‘Where Are The Gains?’: 3 Cost-Reduction Opportunities in Advocate-Aurora Merger
The two systems looking to merge plan to keep all their employees. Where will the savings come in?
Aside from increasing its operating revenue, the proposed mega-merger announced Monday between Advocate Health Care and Aurora Health Care has highlighted potential areas for cost reduction.
Advocate and Aurora are implementing a “50-50 merger.” They will retain their respective CEOs and forgo layoffs, keeping all 70,000 employees across hundreds of facilities and 27 hospitals. All of this leaves Allan Baumgarten, an independent healthcare policy analyst, with an unanswered question: where is Advocate Aurora going to save money?

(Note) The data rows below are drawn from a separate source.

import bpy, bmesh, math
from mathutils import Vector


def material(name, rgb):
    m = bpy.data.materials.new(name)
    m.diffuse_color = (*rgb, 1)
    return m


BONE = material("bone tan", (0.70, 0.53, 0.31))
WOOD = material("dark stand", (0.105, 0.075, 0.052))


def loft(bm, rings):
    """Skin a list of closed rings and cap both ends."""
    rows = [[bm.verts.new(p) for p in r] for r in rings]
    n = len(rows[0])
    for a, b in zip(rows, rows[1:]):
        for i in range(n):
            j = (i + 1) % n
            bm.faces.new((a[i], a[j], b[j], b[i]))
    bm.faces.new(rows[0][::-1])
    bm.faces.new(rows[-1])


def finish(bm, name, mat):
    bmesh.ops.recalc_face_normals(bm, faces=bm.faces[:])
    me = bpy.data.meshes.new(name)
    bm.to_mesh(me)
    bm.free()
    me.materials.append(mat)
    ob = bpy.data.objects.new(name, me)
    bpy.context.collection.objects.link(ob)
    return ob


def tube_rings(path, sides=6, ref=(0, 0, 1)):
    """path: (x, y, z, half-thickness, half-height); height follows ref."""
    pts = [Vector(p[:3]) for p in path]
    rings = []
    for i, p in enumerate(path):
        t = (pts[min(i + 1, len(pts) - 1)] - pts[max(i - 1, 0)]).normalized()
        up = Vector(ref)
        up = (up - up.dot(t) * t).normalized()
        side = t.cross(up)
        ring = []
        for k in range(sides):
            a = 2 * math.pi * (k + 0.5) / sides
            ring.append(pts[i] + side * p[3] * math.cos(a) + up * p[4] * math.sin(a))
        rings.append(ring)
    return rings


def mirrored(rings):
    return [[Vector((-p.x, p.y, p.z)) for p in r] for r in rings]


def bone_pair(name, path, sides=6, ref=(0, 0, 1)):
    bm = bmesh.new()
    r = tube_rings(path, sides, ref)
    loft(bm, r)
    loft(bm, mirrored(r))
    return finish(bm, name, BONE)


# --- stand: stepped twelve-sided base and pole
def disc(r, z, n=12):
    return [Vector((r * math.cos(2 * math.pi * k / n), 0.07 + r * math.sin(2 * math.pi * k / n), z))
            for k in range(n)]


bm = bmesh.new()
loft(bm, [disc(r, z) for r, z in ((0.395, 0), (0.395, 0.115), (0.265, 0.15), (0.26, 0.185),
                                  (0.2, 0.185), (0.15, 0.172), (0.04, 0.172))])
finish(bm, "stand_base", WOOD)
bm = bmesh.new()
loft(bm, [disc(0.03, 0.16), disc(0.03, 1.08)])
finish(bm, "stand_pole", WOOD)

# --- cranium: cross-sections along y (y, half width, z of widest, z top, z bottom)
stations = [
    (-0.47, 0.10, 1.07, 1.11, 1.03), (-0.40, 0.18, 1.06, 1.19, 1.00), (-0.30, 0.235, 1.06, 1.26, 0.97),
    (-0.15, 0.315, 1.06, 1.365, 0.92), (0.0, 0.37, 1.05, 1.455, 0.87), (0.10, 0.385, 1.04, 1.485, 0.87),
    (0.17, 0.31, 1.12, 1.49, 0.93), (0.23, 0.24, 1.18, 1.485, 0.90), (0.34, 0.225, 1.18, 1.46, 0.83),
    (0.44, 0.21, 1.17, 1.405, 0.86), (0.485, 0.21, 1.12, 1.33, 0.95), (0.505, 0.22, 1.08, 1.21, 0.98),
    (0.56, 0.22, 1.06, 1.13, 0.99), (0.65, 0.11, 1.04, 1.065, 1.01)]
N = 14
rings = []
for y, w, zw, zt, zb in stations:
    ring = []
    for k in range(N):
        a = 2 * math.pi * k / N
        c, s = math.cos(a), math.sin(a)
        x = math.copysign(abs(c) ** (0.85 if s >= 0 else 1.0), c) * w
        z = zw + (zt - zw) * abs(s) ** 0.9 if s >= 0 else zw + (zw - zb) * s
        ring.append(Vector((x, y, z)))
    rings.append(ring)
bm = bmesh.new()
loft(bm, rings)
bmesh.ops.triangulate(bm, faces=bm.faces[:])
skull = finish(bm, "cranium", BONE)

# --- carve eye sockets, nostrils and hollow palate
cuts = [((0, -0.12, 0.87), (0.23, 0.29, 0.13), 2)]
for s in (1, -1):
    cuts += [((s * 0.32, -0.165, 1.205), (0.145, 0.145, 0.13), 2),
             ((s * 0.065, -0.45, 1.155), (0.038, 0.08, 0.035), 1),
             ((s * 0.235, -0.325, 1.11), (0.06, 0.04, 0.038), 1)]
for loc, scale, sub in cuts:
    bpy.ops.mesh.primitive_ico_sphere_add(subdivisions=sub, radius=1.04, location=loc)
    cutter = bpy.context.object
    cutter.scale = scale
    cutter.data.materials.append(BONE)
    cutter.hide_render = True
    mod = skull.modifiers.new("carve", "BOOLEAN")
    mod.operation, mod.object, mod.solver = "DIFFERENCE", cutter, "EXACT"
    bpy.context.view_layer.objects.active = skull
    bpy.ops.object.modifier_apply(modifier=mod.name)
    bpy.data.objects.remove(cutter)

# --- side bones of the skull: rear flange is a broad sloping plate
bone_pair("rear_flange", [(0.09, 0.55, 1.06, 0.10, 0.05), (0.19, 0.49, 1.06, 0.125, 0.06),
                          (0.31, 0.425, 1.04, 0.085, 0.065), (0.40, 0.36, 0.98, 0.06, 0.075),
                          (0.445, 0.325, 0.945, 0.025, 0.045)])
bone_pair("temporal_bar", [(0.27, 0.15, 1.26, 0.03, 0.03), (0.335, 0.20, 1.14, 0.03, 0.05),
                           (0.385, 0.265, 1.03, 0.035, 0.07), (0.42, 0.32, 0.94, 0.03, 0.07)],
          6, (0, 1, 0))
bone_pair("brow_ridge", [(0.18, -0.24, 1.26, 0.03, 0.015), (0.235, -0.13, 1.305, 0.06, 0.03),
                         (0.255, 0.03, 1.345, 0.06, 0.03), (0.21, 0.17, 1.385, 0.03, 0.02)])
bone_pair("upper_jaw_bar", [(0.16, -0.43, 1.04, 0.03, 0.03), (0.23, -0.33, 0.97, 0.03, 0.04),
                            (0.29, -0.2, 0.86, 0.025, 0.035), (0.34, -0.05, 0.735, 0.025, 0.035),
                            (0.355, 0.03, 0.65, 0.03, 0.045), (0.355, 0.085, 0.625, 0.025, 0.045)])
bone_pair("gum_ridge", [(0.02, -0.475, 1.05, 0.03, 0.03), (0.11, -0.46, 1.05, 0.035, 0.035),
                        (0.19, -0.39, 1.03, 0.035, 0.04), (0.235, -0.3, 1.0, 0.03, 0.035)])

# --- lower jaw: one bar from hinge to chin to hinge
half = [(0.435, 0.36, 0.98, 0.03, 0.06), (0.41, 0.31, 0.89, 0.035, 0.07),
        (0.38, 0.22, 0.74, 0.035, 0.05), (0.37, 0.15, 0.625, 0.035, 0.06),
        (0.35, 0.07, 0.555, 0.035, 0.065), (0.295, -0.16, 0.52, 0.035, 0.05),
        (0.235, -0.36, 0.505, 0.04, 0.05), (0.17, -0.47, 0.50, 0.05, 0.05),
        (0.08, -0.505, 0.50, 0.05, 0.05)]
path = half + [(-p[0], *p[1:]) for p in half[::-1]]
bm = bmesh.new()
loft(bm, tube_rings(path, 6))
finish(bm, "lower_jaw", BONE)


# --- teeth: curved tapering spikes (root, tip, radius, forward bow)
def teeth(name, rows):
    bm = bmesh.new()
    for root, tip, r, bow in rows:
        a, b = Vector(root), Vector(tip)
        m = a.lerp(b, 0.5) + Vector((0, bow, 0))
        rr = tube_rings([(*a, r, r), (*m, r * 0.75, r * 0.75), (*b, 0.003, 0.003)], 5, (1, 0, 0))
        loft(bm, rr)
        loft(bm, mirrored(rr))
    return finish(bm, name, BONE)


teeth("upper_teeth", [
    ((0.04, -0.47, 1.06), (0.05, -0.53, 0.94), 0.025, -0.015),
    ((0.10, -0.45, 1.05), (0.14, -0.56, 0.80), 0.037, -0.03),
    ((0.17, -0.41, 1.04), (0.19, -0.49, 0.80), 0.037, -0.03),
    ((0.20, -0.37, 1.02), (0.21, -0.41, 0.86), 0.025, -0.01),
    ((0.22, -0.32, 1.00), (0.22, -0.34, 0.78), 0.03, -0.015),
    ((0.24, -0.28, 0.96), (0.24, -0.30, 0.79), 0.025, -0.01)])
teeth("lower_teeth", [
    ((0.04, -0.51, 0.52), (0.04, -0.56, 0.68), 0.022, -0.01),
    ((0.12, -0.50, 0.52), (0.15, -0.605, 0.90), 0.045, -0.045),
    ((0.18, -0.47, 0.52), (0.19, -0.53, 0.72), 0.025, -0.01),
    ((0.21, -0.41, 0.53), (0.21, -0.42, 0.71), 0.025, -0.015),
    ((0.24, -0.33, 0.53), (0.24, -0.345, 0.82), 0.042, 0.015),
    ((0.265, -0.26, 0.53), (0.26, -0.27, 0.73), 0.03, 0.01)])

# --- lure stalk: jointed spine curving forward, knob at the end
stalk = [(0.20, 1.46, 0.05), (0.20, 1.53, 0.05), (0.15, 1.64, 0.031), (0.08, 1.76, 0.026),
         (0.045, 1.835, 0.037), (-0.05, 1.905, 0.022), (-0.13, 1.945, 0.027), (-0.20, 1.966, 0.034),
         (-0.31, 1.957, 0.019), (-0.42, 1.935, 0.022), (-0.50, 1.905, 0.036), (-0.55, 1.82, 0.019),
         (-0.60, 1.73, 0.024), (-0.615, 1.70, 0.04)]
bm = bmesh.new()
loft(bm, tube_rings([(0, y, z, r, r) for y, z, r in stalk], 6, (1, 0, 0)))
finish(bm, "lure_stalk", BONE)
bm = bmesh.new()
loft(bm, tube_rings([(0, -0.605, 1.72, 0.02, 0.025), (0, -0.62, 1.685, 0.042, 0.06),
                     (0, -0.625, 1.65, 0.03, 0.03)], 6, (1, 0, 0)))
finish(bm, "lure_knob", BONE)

“The question is how do they propose to achieve savings if they’re saying, at least right now, that they’re going to maintain the separate brands independently and administrative infrastructure?” Baumgarten says. “Where are the gains to be had?”
In January, the American Hospital Association (AHA) released a study by Charles River Associates entitled “Hospital Merger Benefits: Views from Hospital Leaders and Econometric Analysis.” The study, which featured interviews with health system executives and an analysis of mergers from 2009 through 2014, found that acquired hospitals provided healthcare that was both high-performing and high-value.
The study affirmed the notion that mergers “decrease costs due to economies of scale, reduced costs of capital and clinical standardization among other efficiencies.” It also showed a 2.5% reduction in annual operating expenses at acquired hospitals, totaling an average $5.8 million per hospital.
Below are three suggestions from the report as to how past mergers have reduced costs.
1. Back office and administrative infrastructure
Baumgarten says both Advocate and Aurora monitor operating revenue and net income figures which will influence staffing decisions to maintain profitability. Despite reassurances to employees, he adds, healthcare jobs are constantly at risk due to the challenging and changing nature of the industry.
Lisa Lesniak, vice president of public affairs for Advocate, tells HealthLeaders Media both organizations are still working through the details about how the merger will affect their administrative infrastructure plans going forward.
2. What about EHRs and supply chains?
In the AHA study, IT costs are highlighted as a largely fixed cost for system installation and maintenance. However, it remains a significant financial investment the company will have to consider regarding whether to unify their respective electronic health records (EHR) systems.
Implementing a new EHR system can be expensive, often amounting to a multimillion-dollar investment. Greenville Health System in South Carolina, for example, spent $97 million to integrate its EHR system in 2014.